Anyway...in watching so much of the Olympic Games, I couldn't help but notice the Procter and Gamble "Thanks, Mom" ad campaign.

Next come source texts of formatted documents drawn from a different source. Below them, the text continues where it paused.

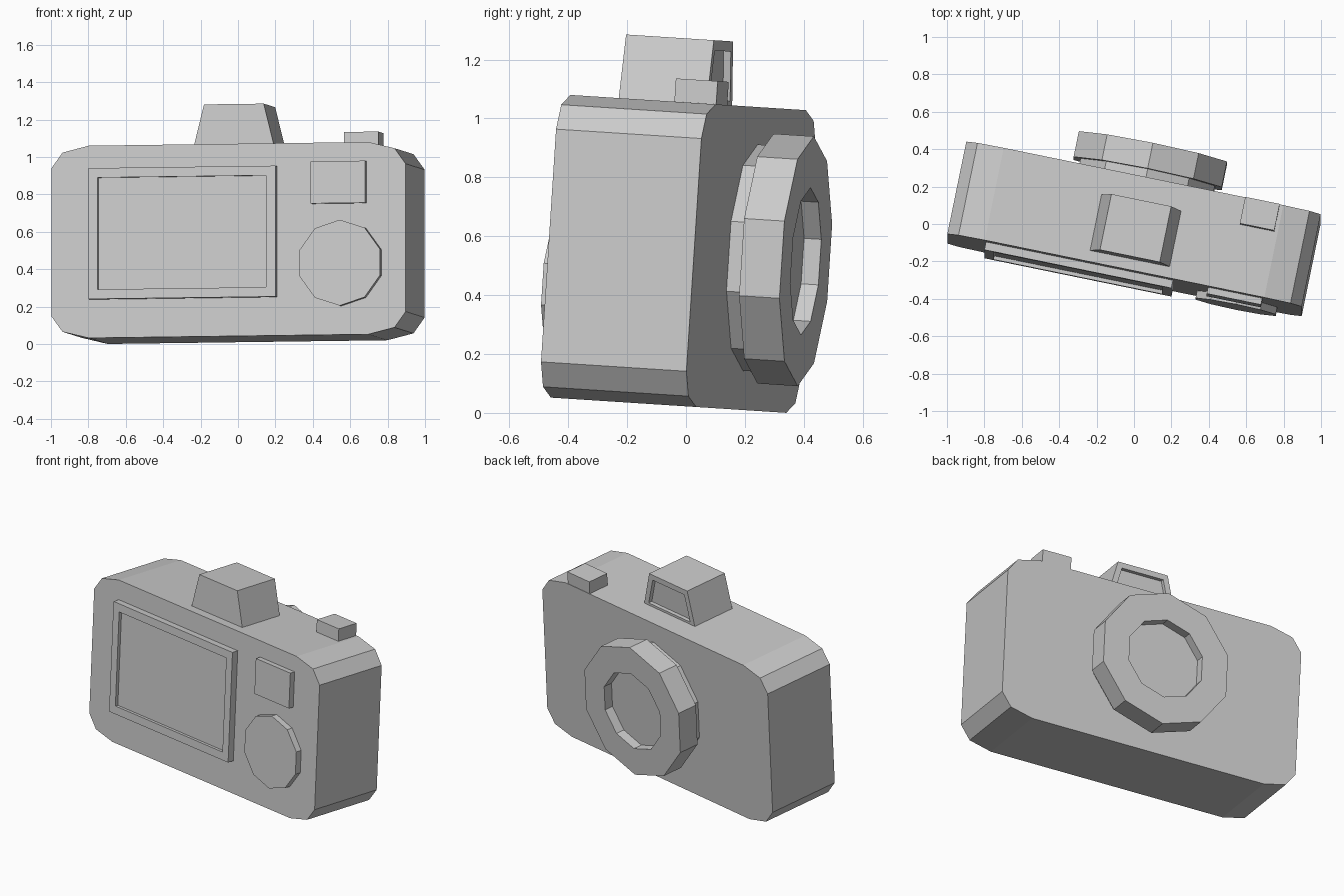
import bpy
import bmesh
from math import sin, cos, pi, radians
from mathutils import Matrix, Vector

cube = bpy.data.objects.get("Cube")
if cube:
    bpy.data.objects.remove(cube, do_unlink=True)

grey = bpy.data.materials.new("plain grey")
grey.use_nodes = True
grey.diffuse_color = (0.6, 0.6, 0.6, 1)
grey.node_tree.nodes["Principled BSDF"].inputs["Base Color"].default_value = (0.6, 0.6, 0.6, 1)

# The whole camera stands turned and slightly tipped
POSE = (Matrix.Translation((0, -0.026, 0.54))
        @ Matrix.Rotation(radians(-3.7), 4, 'X')
        @ Matrix.Rotation(radians(-11.6), 4, 'Z'))
FRONT, BACK = -0.2525, 0.2525
SINK = 0.02  # how far attached parts reach into the body


def rect(x0, x1, z0, z1):
    return [(x0, z0), (x1, z0), (x1, z1), (x0, z1)]


def decagon(x, z, r):
    return [(x + r * sin(i * pi / 5), z + r * cos(i * pi / 5)) for i in range(10)]


def prism(name, outline, y0, y1, recess=None):
    """Extrude an x-z outline from y0 to y1; recess = (border, depth, facing)."""
    bm = bmesh.new()
    cap = bm.faces.new([bm.verts.new((x, y0, z)) for x, z in outline])
    ext = bmesh.ops.extrude_face_region(bm, geom=[cap], use_keep_orig=True)
    moved = [v for v in ext["geom"] if isinstance(v, bmesh.types.BMVert)]
    bmesh.ops.translate(bm, verts=moved, vec=(0, y1 - y0, 0))
    bmesh.ops.recalc_face_normals(bm, faces=bm.faces[:])
    if recess:
        border, depth, facing = recess
        bm.normal_update()
        face = max(bm.faces, key=lambda f: f.normal.y * facing)
        bmesh.ops.inset_individual(bm, faces=[face], thickness=border, use_even_offset=True)
        floor = bmesh.ops.extrude_discrete_faces(bm, faces=[face])["faces"][0]
        bmesh.ops.translate(bm, verts=floor.verts[:], vec=Vector((0, -depth * facing, 0)))
    mesh = bpy.data.meshes.new(name)
    bm.to_mesh(mesh)
    bm.free()
    mesh.materials.append(grey)
    ob = bpy.data.objects.new(name, mesh)
    bpy.context.collection.objects.link(ob)
    ob.matrix_world = POSE
    return ob


# Body with chamfered corners
corner = [(0.967, 0.396), (0.906, 0.48), (0.763, 0.515)]
upper = corner + [(-x, z) for x, z in reversed(corner)]
prism("body", upper + [(-x, -z) for x, z in upper], FRONT, BACK)

# Controls on the screen side
prism("screen", rect(-0.756, 0.265, -0.309, 0.392), FRONT - 0.043, FRONT + SINK, (0.051, 0.02, -1))
prism("square_button", rect(0.456, 0.752, 0.188, 0.413), FRONT - 0.035, FRONT + SINK)
prism("round_dial", decagon(0.615, -0.132, 0.23), FRONT - 0.04, FRONT + SINK)

# Parts on top
hump = [(0.017 - 0.222, 0.495), (0.017 + 0.222, 0.495), (0.017 + 0.163, 0.732), (0.017 - 0.163, 0.732)]
prism("viewfinder", hump, -0.193, 0.112, (0.035, 0.025, 1))
prism("shutter_button", rect(0.556, 0.744, 0.49, 0.594), 0.105, 0.25)

# Lens
prism("lens_mount", decagon(0.012, 0.003, 0.385), BACK - SINK, 0.315)
prism("lens_barrel", decagon(0.012, 0.003, 0.425), 0.305, 0.445, (0.166, 0.06, 1))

Now, I need to clarify. I'm a mom, and if I do say so myself, I've done a lot for my kids that they should say thank you for. But first off, so has their dad, and second, no one needs a corporate reminder from P&G to yank our emotions around to say thank you. I found it offensive on many levels. First off- they completely excluded Dads from the equation, and that's not right. I know lots of heroic single moms, and single dads, and traditional families, and blended families, and same-sex families who are doing their best for their kids, and sacrificing, and doing the heavy lifting, (and not going on publicity tours like the former governor of Alaska)and I think it totally sucks that P & G left Dads out of their ad campaign, as if they don't matter. It's like saying half the population doesn't matter. Yeah, yeah, yeah, there are lots of dads who are not much more than sperm donors. But there are a hell of a lot more out there who get up and go to work, then start up at home, cleaning the kid barf off the back of the car seat, and spend hours convincing the 2 year old he's not going to get sucked down the bathtub drain, stand up to the bullying gym teacher, take the slutty clothes away from the 12-year-old who borrowed them from her friend, call the friend's house to make sure if there are weapons in the home where your kids are spending the night, they are locked up; then sit up all night with a broken hearted 14-year-old, patiently explaining that it gets better, but right now life is going to hurt for a while. I know about the Dad who lets you wake him up at 3:00 am for a ride home, because the friend you went out with snuck some stuff to drink and now you both need a ride home. I know about catching hell for screwing up, but also the comfort in knowing that all would be forgiven. I understand about the Mom and Dad team. I had one. I am part of one. I'm married to a guy who embraced all those necessary 'Dad' things- including driving his kids bat-shit crazy, and I can't imagine trying to raise healthy humans without that energy. I also can't imagine why P&G felt it was necessary to exclude Dad in their warm, fuzzy commercials. So, to Proctor and Gamble...it's not just Moms that do stuff, and (hello??) buy stuff. On top of all this, you picked the Vancouver Olympics to do the "Thanks Mom" roll-out. Canadians have raised 'please and thank you' to an art form, in case no one has noticed...without P & G prompting us. Maybe it's just time to broaden those horizons a bit. Perhaps take a new look at what makes up a family, and if you want to reach out with a warm fuzzy; reach out to everyone who plays a role in raising healthy humans. There's a whole lot of Grandma's and Grandpa's out there too, who may appreciate a shout out. I'm just sayin...